There was an intriguing piece in the New York Times this week on the sorry state of Baghdad’s National Museum of Modern Art. Despite once housing some of the Arab world’s most important works, the museum has been left to atrophy since the fall of Saddam. Its paintings, looted during the collapse of the Ba’ath regime in 2003, are now trading on the black market.
According to recent estimates, about 1,700 of the 7,000 works removed from the museum have been reclaimed. Still missing are paintings by the influential Iraqi artists Madiha Omar and Saud al-Attar, as well as a collection of valuable European works, among them paintings by Pablo Picasso.
For some years now, a coterie of artists and curators has been trying to buy back looted pieces, pressing both the Coalition Provisional Authority and US authorities for help in recovering lost art. But the official position of the occupying powers has been to insist on the voluntary return of goods. Only recently did the new Iraqi government authorise the repossession by force of works removed from the Museum of Modern Art.
In contrast, Iraq’s National Museum, which stores ancient treasures from the Sumerian and Babylonian eras, has received heavy investment, including a $14m grant announced in autumn 2008 by Laura Bush. Though still waiting for a heating and cooling system, the national museum was deemed ready for a high-profile reopening ceremony last February, hosted by Prime Minister Nouri Kamal al-Maliki.
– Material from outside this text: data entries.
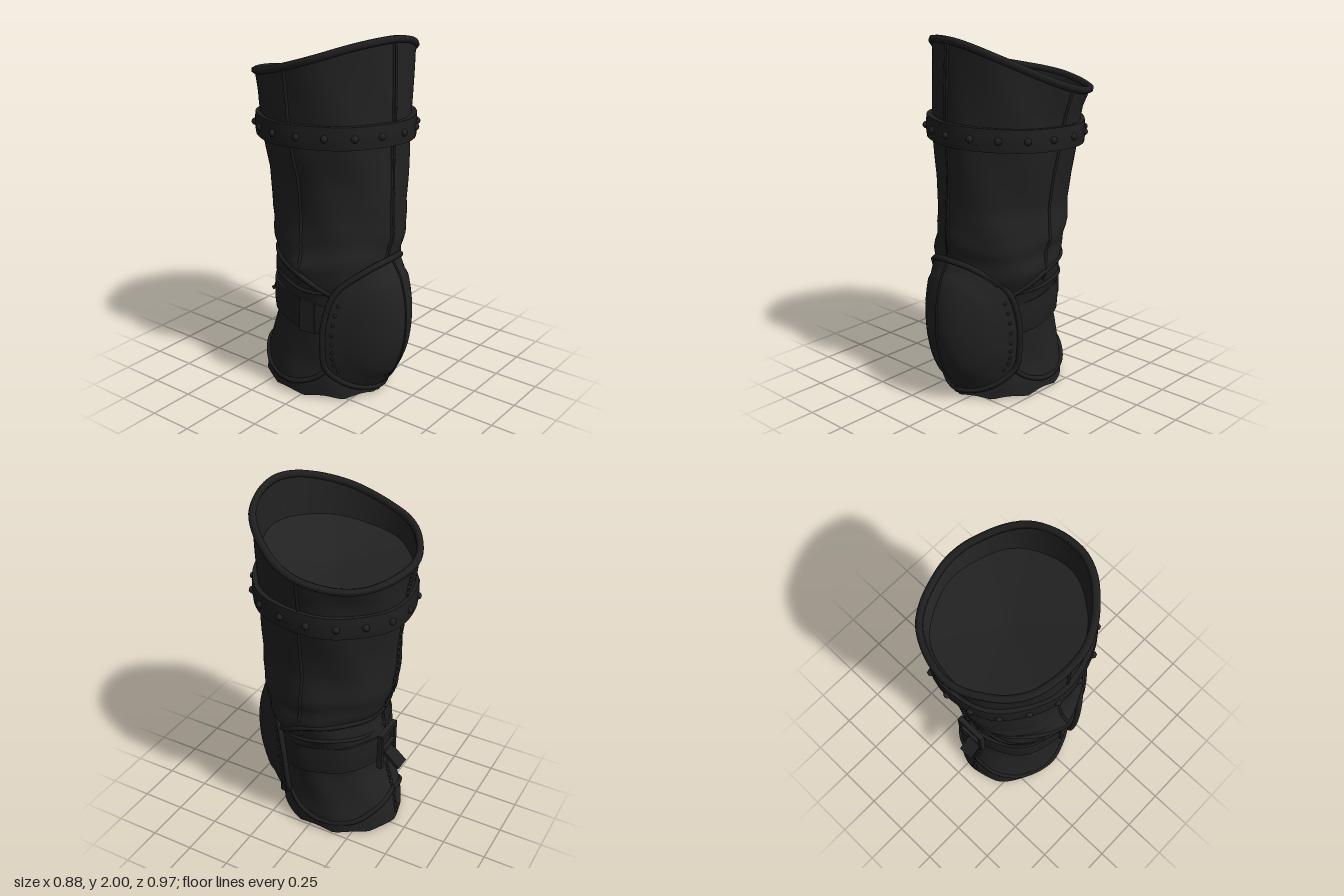
import * as THREE from 'three';
import { toCreasedNormals } from 'three/addons/utils/BufferGeometryUtils.js';

const TAU = Math.PI * 2;
const V = (x, y, z) => new THREE.Vector3(x, y, z);

// Sleeve sections: y, min x, max x, min z, max z
const SECTIONS = [
  [0.0, -0.37, 0.25, -0.42, 0.31], [0.1, -0.375, 0.255, -0.41, 0.31], [0.2, -0.36, 0.24, -0.395, 0.3],
  [0.4, -0.355, 0.24, -0.335, 0.31], [0.6, -0.355, 0.255, -0.33, 0.33], [0.7, -0.385, 0.295, -0.32, 0.35],
  [0.78, -0.395, 0.315, -0.31, 0.36], [0.86, -0.37, 0.31, -0.35, 0.375], [0.95, -0.352, 0.322, -0.38, 0.385],
  [1.1, -0.345, 0.305, -0.395, 0.385], [1.25, -0.35, 0.33, -0.4, 0.385], [1.4, -0.38, 0.36, -0.42, 0.385],
  [1.6, -0.4, 0.385, -0.45, 0.385], [1.85, -0.415, 0.42, -0.468, 0.378],
];
const rimY = (t) => 1.828 + 0.1225 * Math.cos(t) - 0.055 * Math.sin(t) + 0.029 * Math.cos(2 * t);

// Point on the sleeve at angle t (0 = front, rising towards +x)
function onSleeve(t, y, off = 0) {
  let i = 0;
  while (i < SECTIONS.length - 2 && SECTIONS[i + 1][0] < y) i++;
  const a = SECTIONS[i], b = SECTIONS[i + 1];
  const k = THREE.MathUtils.clamp((y - a[0]) / (b[0] - a[0]), 0, 1);
  const [, x0, x1, z0, z1] = a.map((v, n) => v + (b[n] - v) * k);
  const fold = Math.exp(-(((y - 0.82) / 0.17) ** 2));
  const wrinkle = fold * 0.007 * Math.sin(y * 42 + 2.2 * Math.sin(t * 2)) + 0.004 * Math.sin(t * 7 + y * 9);
  const o = off + wrinkle;
  // the top part is stretched to meet the slanted rim
  const yy = y > 1.6 ? 1.6 + (y - 1.6) * (rimY(t) - 1.6) / 0.25 : y;
  return V((x0 + x1) / 2 + ((x1 - x0) / 2 + o) * Math.sin(t), yy, (z0 + z1) / 2 + ((z1 - z0) / 2 + o) * Math.cos(t));
}

// Surface from a rule fn(row, column) -> Vector3
function grid(rows, cols, fn, crease = 0.7) {
  const pos = [], idx = [];
  for (let i = 0; i <= rows; i++) for (let j = 0; j <= cols; j++) pos.push(...fn(i, j).toArray());
  for (let i = 0; i < rows; i++) for (let j = 0; j < cols; j++) {
    const a = i * (cols + 1) + j, c = a + cols + 1;
    idx.push(a, a + 1, c + 1, a, c + 1, c);
  }
  const g = new THREE.BufferGeometry();
  g.setAttribute('position', new THREE.Float32BufferAttribute(pos, 3));
  g.setIndex(idx);
  return toCreasedNormals(g, crease);
}

const tube = (pts, r, closed = false, n = 48) =>
  new THREE.TubeGeometry(new THREE.CatmullRomCurve3(pts, closed), n, r, 6, closed);

export function createModel() {
  const group = new THREE.Group();
  const mat = (name, color, side = THREE.FrontSide) => {
    const m = new THREE.MeshStandardMaterial({ color, side });
    m.name = name;
    return m;
  };
  const leather = mat('dark leather', 0x222222, THREE.DoubleSide);
  const trim = mat('trim leather', 0x1f1f1f, THREE.DoubleSide);
  const metal = mat('dark metal', 0x212121);
  const add = (name, geo, m, parent = group) => {
    const mesh = new THREE.Mesh(geo, m);
    mesh.name = name;
    parent.add(mesh);
    return mesh;
  };
  const addGroup = (name) => {
    const g = new THREE.Group();
    g.name = name;
    group.add(g);
    return g;
  };

  // Sleeve, open below, with a ragged hem
  const cols = 96, rows = 46;
  add('sleeve', grid(rows, cols, (i, j) => {
    const p = onSleeve(j / cols * TAU, 0.03 + 1.82 * i / rows);
    if (i === 0) p.y = 0.008 + 0.018 * Math.abs(Math.sin((j % cols) * 12.9));
    return p;
  }), leather);

  // Lining: a short wall inside the rim, then a shallow sagging panel
  add('lining', grid(8, 48, (i, j) => {
    const t = j / 48 * TAU;
    if (i < 3) return onSleeve(t, 1.85 - 0.075 * i, -0.012 - 0.008 * i);
    const p = onSleeve(t, 1.7, -0.028), k = (i - 2) / 6;
    return V(p.x * (1 - k), p.y + (1.63 - p.y) * k, p.z + (-0.04 - p.z) * k);
  }), leather);

  // Rolled welt around the rim
  const rim = [];
  for (let j = 0; j < 24; j++) rim.push(onSleeve(j / 24 * TAU, 1.85, -0.002));
  add('rimWelt', tube(rim, 0.02, true, 72), trim);

  // Strap wrapped on the sleeve from angle t0 to t1
  const strap = (name, t0, t1, midY, h, d) => add(name, grid(5, 60, (i, j) => {
    const t = t0 + (t1 - t0) * j / 60;
    const [off, dy] = [[-0.01, -h], [d, -h], [d + 0.004, -h * 0.4], [d + 0.004, h * 0.4], [d, h], [-0.01, h]][i];
    const p = onSleeve(t, midY(t), off);
    p.y += dy;
    return p;
  }, 0.6), trim);

  // Studded upper strap
  const upperY = (t) => 1.498 + 0.013 * Math.cos(t) - 0.01 * Math.sin(t);
  strap('upperStrap', 0, TAU, upperY, 0.06, 0.03);
  const studs = addGroup('strapStuds');
  for (let j = 0; j < 18; j++) {
    const t = (j + 0.9) / 18 * TAU;
    const s = add('stud', new THREE.SphereGeometry(0.02, 8, 6), metal, studs);
    s.position.copy(onSleeve(t, upperY(t), 0.033));
  }

  // Lower strap behind the knee with its buckle, loose end and side clasp
  const lowerY = (t) => 0.51 - 0.045 * Math.cos(t);
  strap('lowerStrap', 1.0, TAU - 1.0, lowerY, 0.085, 0.012);
  const buckle = addGroup('buckle');
  for (const s of [-1, 1]) {
    add('buckleSide', new THREE.BoxGeometry(0.025, 0.22, 0.03), metal, buckle).position.set(s * 0.08, 0, 0);
    add('buckleBar', new THREE.BoxGeometry(0.18, 0.025, 0.03), metal, buckle).position.set(0, s * 0.1, 0);
  }
  add('bucklePin', new THREE.BoxGeometry(0.14, 0.018, 0.025), metal, buckle).position.z = -0.008;
  buckle.position.set(-0.01, 0.57, -0.36);
  const tail = add('strapEnd', new THREE.BoxGeometry(0.09, 0.13, 0.02), trim);
  tail.position.set(-0.04, 0.475, -0.395);
  tail.rotation.x = 0.85;
  const clasp = add('sideClasp', new THREE.BoxGeometry(0.09, 0.18, 0.016), metal);
  clasp.position.copy(onSleeve(-1.4, lowerY(-1.4), 0.01));
  clasp.rotation.y = -1.4;

  // Knee pad: a dome spanned over a wrapped outline, with a raised middle
  const half = [[0, 0.825, 0.385], [0.16, 0.785, 0.33], [0.27, 0.67, 0.215], [0.305, 0.5, 0.165],
    [0.3, 0.32, 0.15], [0.275, 0.2, 0.155], [0.17, 0.09, 0.26], [0, 0.05, 0.325]];
  const cx = -0.06;
  const outline = half.map(([x, y, z]) => V(cx + x, y, z))
    .concat(half.slice(1, -1).reverse().map(([x, y, z]) => V(cx - x, y, z)));
  const edge = new THREE.CatmullRomCurve3(outline, true);
  const onPad = (u, r) => {
    const e = edge.getPoint(u % 1);
    const step = 0.014 * THREE.MathUtils.smoothstep(0.82 - r, 0, 0.06);
    return V(cx + (e.x - cx) * r, 0.48 + (e.y - 0.48) * r, e.z + (0.469 - e.z) * (1 - r ** 2.2) + step);
  };
  add('kneePad', grid(16, 48, (i, j) => onPad(j / 48, i / 16)), leather);
  add('kneePadWelt', tube(outline, 0.018, true, 80), trim);
  const rivets = addGroup('kneePadStitches');
  for (const s of [0, 1]) for (let k = 0; k < 9; k++) {
    const u = 0.17 + 0.2 * k / 8;
    add('stitch', new THREE.SphereGeometry(0.01, 6, 4), trim, rivets).position.copy(onPad(s ? 1 - u : u, 0.93));
  }
  const padSeam = [];
  for (let k = 0; k <= 8; k++) padSeam.push(onPad(k < 4 ? 0 : 0.5, Math.abs(k - 4) / 4));
  add('kneePadSeam', tube(padSeam, 0.006), trim);

  // Vertical seams: front, both sides and back
  const seam = (name, t, y0, y1, r) => {
    const pts = [];
    for (let k = 0; k <= 20; k++) pts.push(onSleeve(t, y0 + (y1 - y0) * k / 20));
    add(name, tube(pts, r), trim);
  };
  for (const d of [-0.02, 0.02]) seam('frontSeam', -0.13 + d, 0.82, 1.84, 0.008);
  seam('leftSeam', Math.PI / 2, 0.7, 1.84, 0.009);
  seam('rightSeam', -Math.PI / 2, 0.7, 1.84, 0.009);
  seam('backSeam', Math.PI, 0.05, 1.84, 0.008);

  // Beaded stitching down the back
  const beads = addGroup('backStitches');
  for (let k = 0; k < 42; k++) {
    const b = add('bead', new THREE.SphereGeometry(0.012, 6, 4), trim, beads);
    b.position.copy(onSleeve(Math.PI, 0.06 + k * 0.042, 0.002));
    b.scale.x = 1.5;
  }

  // Piped folds beside the knee and piping around the heel, on both sides
  const piping = (name, path, r) => {
    for (const s of [1, -1]) add(name, tube(path.map(([t, y]) => onSleeve(s * t, y, 0.002)), r), trim);
  };
  piping('kneeFold', [[1.0, 0.64], [1.3, 0.7], [1.6, 0.76], [2.1, 0.79], [2.7, 0.8], [Math.PI, 0.79]], 0.015);
  piping('lowerFold', [[1.1, 0.65], [1.5, 0.66], [2.0, 0.69], [2.6, 0.68], [Math.PI, 0.69]], 0.011);
  piping('heelPiping', [[0.95, 0.2], [1.2, 0.13], [1.6, 0.085], [2.2, 0.1], [2.7, 0.18], [Math.PI, 0.22]], 0.015);

  return group;
}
So why is the Iraqi administration focusing its resources in this way? Its bias against modern art almost certainly stems from political motives. Most prominent Iraqi artists of the past 20 years have enjoyed the patronage of figures tied to Saddam Hussein’s regime — indeed, the modern art museum was formerly known as the Saddam Centre for the Arts — and there are some fears that returning works will be vandalised.
In addition, the Islamic political parties that have emerged in the postwar vacuum — al-Maliki’s Dawa Party among them — have shown scant regard for modern art, in part for fear that these works could be viewed as impious. In a nation riven by so many religious and political divisions, the authorities have had to look to ancient history, rather than modern culture, for symbols of national unity.
So, for the time being, Salam Atta Sabri, director of the Museum of Modern Art, is exhibiting what he can. Of the five storeys that the museum once occupied, three galleries are now open to the public. The rest has become a warren of offices and cubicles belonging to the ministry of culture.
“Hopefully someone is going to help us from international museums [sic],” Sabri told a reporter from the New York Times, “to get the grant for restoration first, and [then] for a better place.”